In the Outsider Interviews, it was brought up that many people, in particular, Christians, are not willing to listen to people’s lives.
Britney Salazar, a guest speaker at the interviews, mentioned that some people were never willing to sit and listen to her whole story. They did not listen to her life, which explains and leads up to her religious decisions today.
Now sometimes, people are not given the opportunity to share their life stories, or if they are, fear of judgment or embarrassment prevents them from doing so.
A commercial a few years back had a man who did exactly that. He sat on a nondescript couch in the center of a busy walkway.
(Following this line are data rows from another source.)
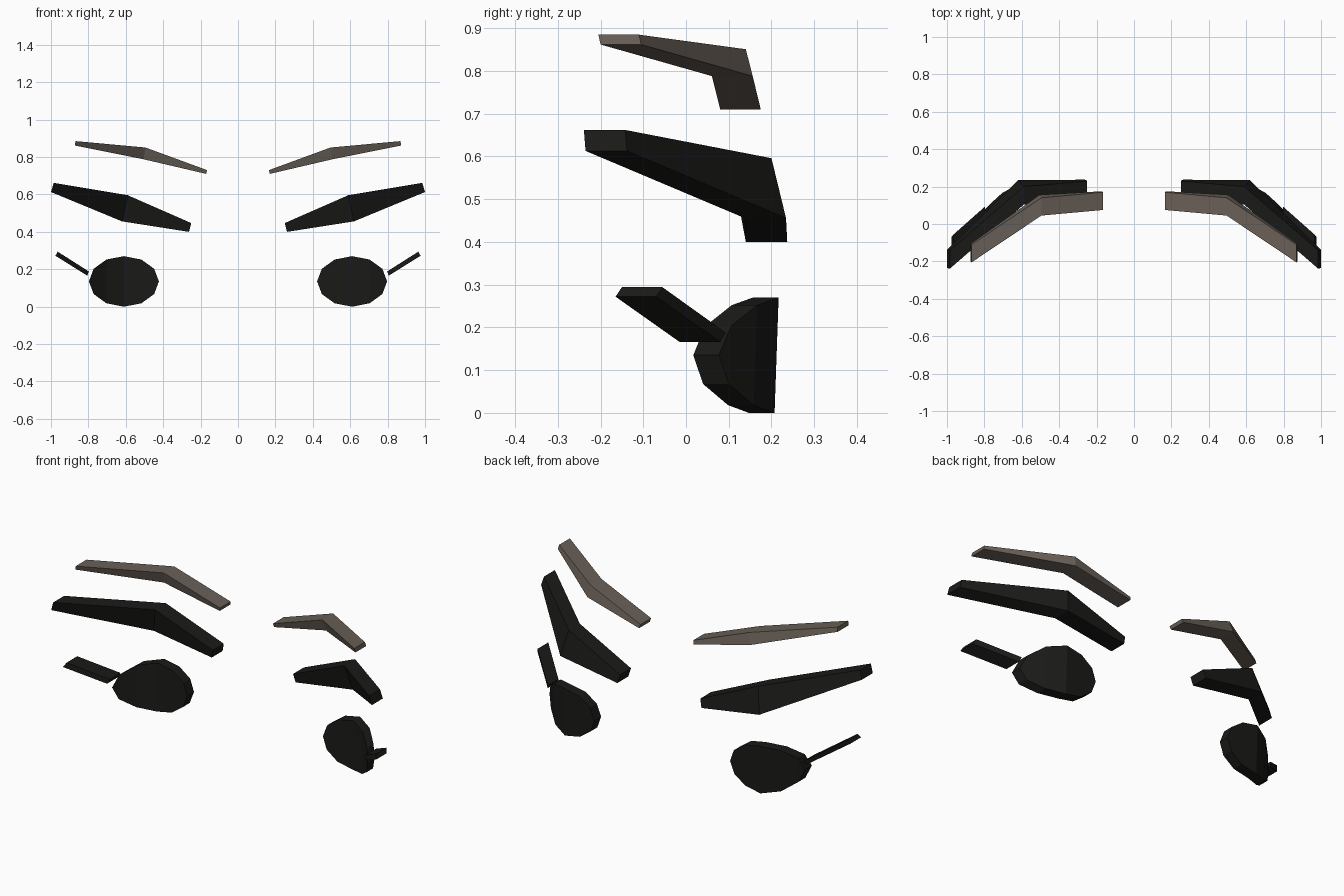
import bpy, bmesh
from math import sin, cos, radians
from mathutils import Vector

if "Cube" in bpy.data.objects:
    bpy.data.objects.remove(bpy.data.objects["Cube"])


def material(name, rgb):
    m = bpy.data.materials.new(name)
    m.diffuse_color = (*rgb, 1)
    m.use_nodes = True
    m.node_tree.nodes["Principled BSDF"].inputs["Base Color"].default_value = m.diffuse_color
    return m


def ribbon(name, stations, depth, mat):
    """Sweep (top, bottom) edge pairs into a solid extruded towards -y, mirrored in x."""
    bm = bmesh.new()
    back = Vector((0, -depth, 0))
    rings = []
    for top, bottom in stations:
        t, b = Vector(top), Vector(bottom)
        rings.append([bm.verts.new(p) for p in (t, b, b + back, t + back)])
    for r, s in zip(rings, rings[1:]):
        for i in range(4):
            j = (i + 1) % 4
            bm.faces.new((r[i], r[j], s[j], s[i]))
    bm.faces.new(rings[0][::-1])
    bm.faces.new(rings[-1])
    bmesh.ops.remove_doubles(bm, verts=bm.verts, dist=1e-4)
    bmesh.ops.recalc_face_normals(bm, faces=bm.faces)
    me = bpy.data.meshes.new(name)
    bm.to_mesh(me)
    bm.free()
    me.materials.append(mat)
    ob = bpy.data.objects.new(name, me)
    bpy.context.collection.objects.link(ob)
    ob.modifiers.new("Mirror", 'MIRROR')
    return ob


brown = material("brow_brown", (0.14, 0.115, 0.095))
black = material("eye_black", (0.01, 0.01, 0.009))

# Eyebrows: inner end, bend, outer end
ribbon("eyebrows", [
    ((0.165, 0.170, 0.730), (0.170, 0.175, 0.710)),
    ((0.495, 0.140, 0.851), (0.505, 0.156, 0.788)),
    ((0.868, -0.110, 0.885), (0.873, -0.105, 0.862)),
], 0.095, brown)

# Upper lash lines
ribbon("upper_lashes", [
    ((0.250, 0.230, 0.447), (0.262, 0.237, 0.400)),
    ((0.590, 0.200, 0.596), (0.620, 0.234, 0.456)),
    ((0.985, -0.142, 0.662), (1.000, -0.138, 0.613)),
], 0.097, black)

# Lash flicks at the outer eye corners
ribbon("lash_flicks", [
    ((0.797, 0.093, 0.188), (0.806, 0.080, 0.166)),
    ((0.964, -0.055, 0.294), (0.976, -0.070, 0.272)),
], 0.095, black)

# Eyes: twelve-sided ovals, flat on the inner half and wrapping back on the outer half
columns = []
for k in range(7):
    a = radians(180 - 30 * k)
    c, h = cos(a), 0.135 * sin(a)
    y = 0.212 - 0.135 * max(c, 0) ** 1.45
    x = 0.61 + 0.187 * c
    columns.append(((x, y + 0.035 * h, 0.135 + h), (x, y - 0.035 * h, 0.135 - h)))
ribbon("eyes", columns, 0.06, black)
There was another, equally nondescript couch next to him, along with a box of tissues on a coffee table in front of him.
This man would invite strangers, one at a time, to sit for potentially hours and tell him their life stories. No advice. No judgment. People told him things they had never told anyone in their lives and this man simply listened and occasionally offered them tissues.
What if we gave others this opportunity? Not for counseling, but for someone to simply listen.
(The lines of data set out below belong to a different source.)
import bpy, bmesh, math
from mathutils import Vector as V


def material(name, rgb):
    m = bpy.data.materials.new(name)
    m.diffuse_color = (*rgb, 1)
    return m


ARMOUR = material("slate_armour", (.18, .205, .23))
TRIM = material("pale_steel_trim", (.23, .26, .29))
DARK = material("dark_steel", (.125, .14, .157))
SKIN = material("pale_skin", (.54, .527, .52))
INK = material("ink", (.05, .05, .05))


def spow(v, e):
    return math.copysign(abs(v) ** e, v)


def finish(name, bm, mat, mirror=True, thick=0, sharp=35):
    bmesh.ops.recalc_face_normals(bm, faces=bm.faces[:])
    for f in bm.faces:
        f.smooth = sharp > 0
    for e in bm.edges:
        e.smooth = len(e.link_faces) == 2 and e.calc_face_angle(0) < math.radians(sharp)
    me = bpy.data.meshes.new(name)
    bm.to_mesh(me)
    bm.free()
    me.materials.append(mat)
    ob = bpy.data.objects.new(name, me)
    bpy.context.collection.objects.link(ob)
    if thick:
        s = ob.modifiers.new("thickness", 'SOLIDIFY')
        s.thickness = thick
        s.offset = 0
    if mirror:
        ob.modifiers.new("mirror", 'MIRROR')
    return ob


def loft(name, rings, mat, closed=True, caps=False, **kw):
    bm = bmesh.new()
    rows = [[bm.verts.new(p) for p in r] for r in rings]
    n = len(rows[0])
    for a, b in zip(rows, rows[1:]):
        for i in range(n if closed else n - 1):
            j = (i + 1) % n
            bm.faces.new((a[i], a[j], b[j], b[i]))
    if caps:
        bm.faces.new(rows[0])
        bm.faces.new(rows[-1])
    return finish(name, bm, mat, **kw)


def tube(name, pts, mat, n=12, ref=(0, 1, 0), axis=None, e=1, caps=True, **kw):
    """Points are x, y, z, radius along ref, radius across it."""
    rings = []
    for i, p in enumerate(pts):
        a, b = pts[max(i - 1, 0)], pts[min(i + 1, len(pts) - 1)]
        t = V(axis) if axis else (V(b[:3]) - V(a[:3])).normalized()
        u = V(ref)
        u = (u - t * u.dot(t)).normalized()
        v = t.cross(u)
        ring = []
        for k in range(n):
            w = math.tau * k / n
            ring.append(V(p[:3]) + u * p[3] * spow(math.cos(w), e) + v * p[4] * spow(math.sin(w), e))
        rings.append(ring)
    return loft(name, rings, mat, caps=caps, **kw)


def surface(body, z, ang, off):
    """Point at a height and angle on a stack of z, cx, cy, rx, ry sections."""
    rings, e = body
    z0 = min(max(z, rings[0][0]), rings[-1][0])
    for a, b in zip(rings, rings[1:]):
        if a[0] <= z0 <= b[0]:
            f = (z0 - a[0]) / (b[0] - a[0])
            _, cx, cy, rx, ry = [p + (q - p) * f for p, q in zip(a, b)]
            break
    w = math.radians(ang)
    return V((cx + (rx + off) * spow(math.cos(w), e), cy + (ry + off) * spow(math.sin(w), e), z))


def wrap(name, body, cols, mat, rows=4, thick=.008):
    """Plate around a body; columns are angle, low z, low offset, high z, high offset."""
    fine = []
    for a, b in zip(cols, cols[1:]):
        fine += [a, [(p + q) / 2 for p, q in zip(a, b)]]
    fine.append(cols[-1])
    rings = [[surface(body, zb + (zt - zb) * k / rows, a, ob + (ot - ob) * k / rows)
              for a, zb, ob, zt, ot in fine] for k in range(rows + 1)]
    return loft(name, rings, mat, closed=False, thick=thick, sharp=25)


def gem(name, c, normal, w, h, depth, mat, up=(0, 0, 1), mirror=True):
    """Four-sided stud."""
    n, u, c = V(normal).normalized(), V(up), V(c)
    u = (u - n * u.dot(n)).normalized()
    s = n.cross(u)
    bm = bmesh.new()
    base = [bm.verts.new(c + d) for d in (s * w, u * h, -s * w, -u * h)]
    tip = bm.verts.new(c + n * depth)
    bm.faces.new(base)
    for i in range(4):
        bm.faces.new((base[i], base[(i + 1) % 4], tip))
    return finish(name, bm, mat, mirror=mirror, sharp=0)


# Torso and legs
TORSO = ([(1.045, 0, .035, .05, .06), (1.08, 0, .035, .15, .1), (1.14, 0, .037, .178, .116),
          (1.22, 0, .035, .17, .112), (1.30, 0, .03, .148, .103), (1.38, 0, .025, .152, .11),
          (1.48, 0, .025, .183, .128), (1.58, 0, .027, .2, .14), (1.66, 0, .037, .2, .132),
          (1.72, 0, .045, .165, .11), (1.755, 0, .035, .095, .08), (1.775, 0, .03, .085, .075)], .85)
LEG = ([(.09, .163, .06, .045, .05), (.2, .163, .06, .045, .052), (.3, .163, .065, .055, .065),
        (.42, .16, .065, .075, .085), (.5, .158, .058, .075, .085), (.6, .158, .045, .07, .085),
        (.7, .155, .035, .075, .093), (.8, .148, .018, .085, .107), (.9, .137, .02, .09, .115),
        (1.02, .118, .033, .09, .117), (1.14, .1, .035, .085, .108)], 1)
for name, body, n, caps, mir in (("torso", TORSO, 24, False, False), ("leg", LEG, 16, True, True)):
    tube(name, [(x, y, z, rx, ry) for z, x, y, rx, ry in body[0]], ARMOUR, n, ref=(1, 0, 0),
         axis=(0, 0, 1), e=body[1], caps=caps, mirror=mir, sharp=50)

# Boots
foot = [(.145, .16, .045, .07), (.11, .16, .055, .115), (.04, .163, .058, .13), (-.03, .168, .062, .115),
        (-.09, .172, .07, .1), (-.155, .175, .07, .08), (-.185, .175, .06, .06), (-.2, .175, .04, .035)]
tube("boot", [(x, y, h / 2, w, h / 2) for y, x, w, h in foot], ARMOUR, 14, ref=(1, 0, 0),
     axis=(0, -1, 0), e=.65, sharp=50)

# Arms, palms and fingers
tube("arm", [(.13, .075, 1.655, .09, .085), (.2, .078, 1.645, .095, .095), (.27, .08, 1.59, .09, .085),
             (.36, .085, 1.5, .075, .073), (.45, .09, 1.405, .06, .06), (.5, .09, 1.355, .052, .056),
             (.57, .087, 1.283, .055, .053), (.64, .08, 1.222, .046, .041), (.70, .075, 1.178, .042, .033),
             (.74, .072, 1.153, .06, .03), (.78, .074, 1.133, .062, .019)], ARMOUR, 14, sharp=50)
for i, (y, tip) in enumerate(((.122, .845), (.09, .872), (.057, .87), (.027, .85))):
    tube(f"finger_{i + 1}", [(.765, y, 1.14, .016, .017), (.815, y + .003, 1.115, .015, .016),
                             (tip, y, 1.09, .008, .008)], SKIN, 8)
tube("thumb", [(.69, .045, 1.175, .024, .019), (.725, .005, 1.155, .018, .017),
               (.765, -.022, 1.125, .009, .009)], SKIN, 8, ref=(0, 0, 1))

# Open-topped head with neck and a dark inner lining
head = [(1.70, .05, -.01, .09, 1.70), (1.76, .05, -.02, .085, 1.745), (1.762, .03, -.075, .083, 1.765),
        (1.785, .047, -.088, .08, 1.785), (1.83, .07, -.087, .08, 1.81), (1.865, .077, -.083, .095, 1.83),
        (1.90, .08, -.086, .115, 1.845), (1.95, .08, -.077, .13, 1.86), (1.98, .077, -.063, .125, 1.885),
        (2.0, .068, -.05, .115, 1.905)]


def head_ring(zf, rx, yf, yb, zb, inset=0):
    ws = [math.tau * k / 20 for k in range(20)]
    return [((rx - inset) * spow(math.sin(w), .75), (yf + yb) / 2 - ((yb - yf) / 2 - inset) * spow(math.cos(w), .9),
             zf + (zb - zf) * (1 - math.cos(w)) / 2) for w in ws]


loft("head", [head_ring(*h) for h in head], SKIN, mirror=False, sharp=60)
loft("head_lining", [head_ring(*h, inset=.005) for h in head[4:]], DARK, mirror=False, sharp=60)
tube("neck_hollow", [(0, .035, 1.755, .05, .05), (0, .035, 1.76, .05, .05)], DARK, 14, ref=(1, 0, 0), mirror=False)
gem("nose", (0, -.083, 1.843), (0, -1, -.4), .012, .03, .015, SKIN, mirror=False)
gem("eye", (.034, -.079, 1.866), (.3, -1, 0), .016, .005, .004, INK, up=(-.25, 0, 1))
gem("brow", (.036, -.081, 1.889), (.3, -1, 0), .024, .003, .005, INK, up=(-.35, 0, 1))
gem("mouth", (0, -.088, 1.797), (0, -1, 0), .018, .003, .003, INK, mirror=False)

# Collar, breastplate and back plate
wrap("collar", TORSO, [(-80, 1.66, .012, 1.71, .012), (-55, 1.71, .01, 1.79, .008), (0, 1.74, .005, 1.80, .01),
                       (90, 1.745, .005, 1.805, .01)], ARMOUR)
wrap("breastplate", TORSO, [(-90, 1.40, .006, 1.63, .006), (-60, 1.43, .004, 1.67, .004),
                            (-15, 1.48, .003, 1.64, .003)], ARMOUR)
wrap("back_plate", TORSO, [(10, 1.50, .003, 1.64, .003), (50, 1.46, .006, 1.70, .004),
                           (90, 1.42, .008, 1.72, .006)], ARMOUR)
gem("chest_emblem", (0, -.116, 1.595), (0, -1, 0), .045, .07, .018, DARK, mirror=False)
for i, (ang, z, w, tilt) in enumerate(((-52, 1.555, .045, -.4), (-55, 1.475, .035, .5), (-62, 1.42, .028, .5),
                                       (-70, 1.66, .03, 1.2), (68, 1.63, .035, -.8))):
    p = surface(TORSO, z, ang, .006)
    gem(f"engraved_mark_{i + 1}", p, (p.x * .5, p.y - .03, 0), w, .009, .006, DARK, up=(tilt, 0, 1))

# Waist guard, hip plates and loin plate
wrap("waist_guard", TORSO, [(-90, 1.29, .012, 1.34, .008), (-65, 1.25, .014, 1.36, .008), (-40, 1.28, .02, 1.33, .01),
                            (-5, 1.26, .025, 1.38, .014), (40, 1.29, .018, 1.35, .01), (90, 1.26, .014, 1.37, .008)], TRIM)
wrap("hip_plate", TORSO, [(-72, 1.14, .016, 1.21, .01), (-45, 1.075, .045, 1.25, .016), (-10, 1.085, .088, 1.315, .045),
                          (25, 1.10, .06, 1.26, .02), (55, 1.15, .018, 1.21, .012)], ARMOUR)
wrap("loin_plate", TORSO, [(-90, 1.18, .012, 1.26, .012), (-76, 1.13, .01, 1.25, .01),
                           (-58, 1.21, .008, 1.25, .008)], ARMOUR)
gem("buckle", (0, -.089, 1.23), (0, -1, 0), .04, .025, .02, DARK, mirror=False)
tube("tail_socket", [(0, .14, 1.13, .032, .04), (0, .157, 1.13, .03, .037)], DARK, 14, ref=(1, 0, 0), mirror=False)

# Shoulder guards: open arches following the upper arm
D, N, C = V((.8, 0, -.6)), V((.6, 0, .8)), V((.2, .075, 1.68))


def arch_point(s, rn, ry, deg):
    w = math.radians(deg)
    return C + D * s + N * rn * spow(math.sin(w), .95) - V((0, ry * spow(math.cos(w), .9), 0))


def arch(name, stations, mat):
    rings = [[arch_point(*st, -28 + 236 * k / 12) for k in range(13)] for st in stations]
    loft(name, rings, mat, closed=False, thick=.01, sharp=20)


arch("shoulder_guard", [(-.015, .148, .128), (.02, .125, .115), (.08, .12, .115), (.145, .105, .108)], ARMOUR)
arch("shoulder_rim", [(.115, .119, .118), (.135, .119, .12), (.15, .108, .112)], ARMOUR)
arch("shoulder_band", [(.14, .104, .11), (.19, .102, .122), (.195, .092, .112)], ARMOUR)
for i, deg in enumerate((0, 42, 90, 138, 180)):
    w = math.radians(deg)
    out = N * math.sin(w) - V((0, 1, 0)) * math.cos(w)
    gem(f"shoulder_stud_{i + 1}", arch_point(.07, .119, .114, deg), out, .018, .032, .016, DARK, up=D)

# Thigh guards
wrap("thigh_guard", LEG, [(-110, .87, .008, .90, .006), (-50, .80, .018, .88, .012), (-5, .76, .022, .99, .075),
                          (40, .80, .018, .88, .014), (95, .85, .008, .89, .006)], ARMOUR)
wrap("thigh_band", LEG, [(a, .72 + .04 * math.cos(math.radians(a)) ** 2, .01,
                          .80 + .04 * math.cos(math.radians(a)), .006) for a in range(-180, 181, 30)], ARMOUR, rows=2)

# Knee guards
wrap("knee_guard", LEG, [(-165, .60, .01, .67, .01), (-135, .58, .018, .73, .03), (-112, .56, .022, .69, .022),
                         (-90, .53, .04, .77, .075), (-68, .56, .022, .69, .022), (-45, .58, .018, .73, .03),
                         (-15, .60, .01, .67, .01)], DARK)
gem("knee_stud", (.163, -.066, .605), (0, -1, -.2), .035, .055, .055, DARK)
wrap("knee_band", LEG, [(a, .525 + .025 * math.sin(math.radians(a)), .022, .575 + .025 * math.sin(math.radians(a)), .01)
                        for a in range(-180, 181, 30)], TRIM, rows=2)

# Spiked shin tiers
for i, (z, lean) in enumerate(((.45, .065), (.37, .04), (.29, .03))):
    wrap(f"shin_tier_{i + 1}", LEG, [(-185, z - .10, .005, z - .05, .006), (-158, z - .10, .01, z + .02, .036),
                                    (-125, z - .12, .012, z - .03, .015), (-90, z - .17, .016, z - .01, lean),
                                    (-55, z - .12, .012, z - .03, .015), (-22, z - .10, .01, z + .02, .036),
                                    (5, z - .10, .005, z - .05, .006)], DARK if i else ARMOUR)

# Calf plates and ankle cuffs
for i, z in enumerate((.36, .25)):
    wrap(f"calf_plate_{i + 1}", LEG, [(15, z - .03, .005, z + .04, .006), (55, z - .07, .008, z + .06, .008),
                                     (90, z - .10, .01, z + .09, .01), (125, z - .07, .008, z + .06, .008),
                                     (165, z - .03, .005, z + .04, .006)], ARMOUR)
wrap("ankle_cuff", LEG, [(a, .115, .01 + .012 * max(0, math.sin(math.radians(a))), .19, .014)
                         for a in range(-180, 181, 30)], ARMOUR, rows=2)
Listening to people’s lives is fascinating, but it is not as if you are counseling them. You don’t give advice. You don’t point out where the person could have done things differently or better. You don’t ask how the person could have done such a thing or why something happened to him or her. You just sit there and listen to whatever the person is willing to tell you.
Many times, even among Christians, people are not given the opportunity or, if they are, the fear of judgment and/or embarrassment prevents them.
“There’s a great need for the Church to learn listening skills. One time last year while I was sitting at lunch in the Caf a member of the Vanguard community tried to convert me to the Assemblies of God denomination and I realized how arrogant [Christians] sound when we evangelize,” senior Theresa White said.
Depending on the circumstances and/or how long I have known them, I ask people to tell me their life stories. The whole thing. From birth till the present. Sometimes they ask me mine. If I am in a group setting I give a more surface-level version of my life story, such as where I’ve lived. But if it is one person, I will usually tell them pretty much the whole thing.
What if we gave people that opportunity? Depending on how long I have known the person or how well I know them, I sometimes sit people down, one by one, and ask them to tell me their stories. A few are surprised, but everyone I asked so far told me their stories for at least an hour. Some told me they never have gotten the chance before. Some said they told me things they swore never to tell anyone. But all people had fascinating stories, each with degrees of horrific sadness and overwhelming joy.
Each story had a wide span of faith and doubt, with all the paradoxes and contradictions that make up a person’s life. People’s families, dreams, secrets, fears, childhoods, personalities—people have told me all of them.
Of course, telling someone everything takes a fair amount of trust, but some people just need to know that you are giving them the opportunity to share and that can be enough. Sometimes, people do not tell you things because you just never asked.
I encourage you—sit somebody down one day and just ask them to tell you whatever they are willing.
Listen to people’s lives.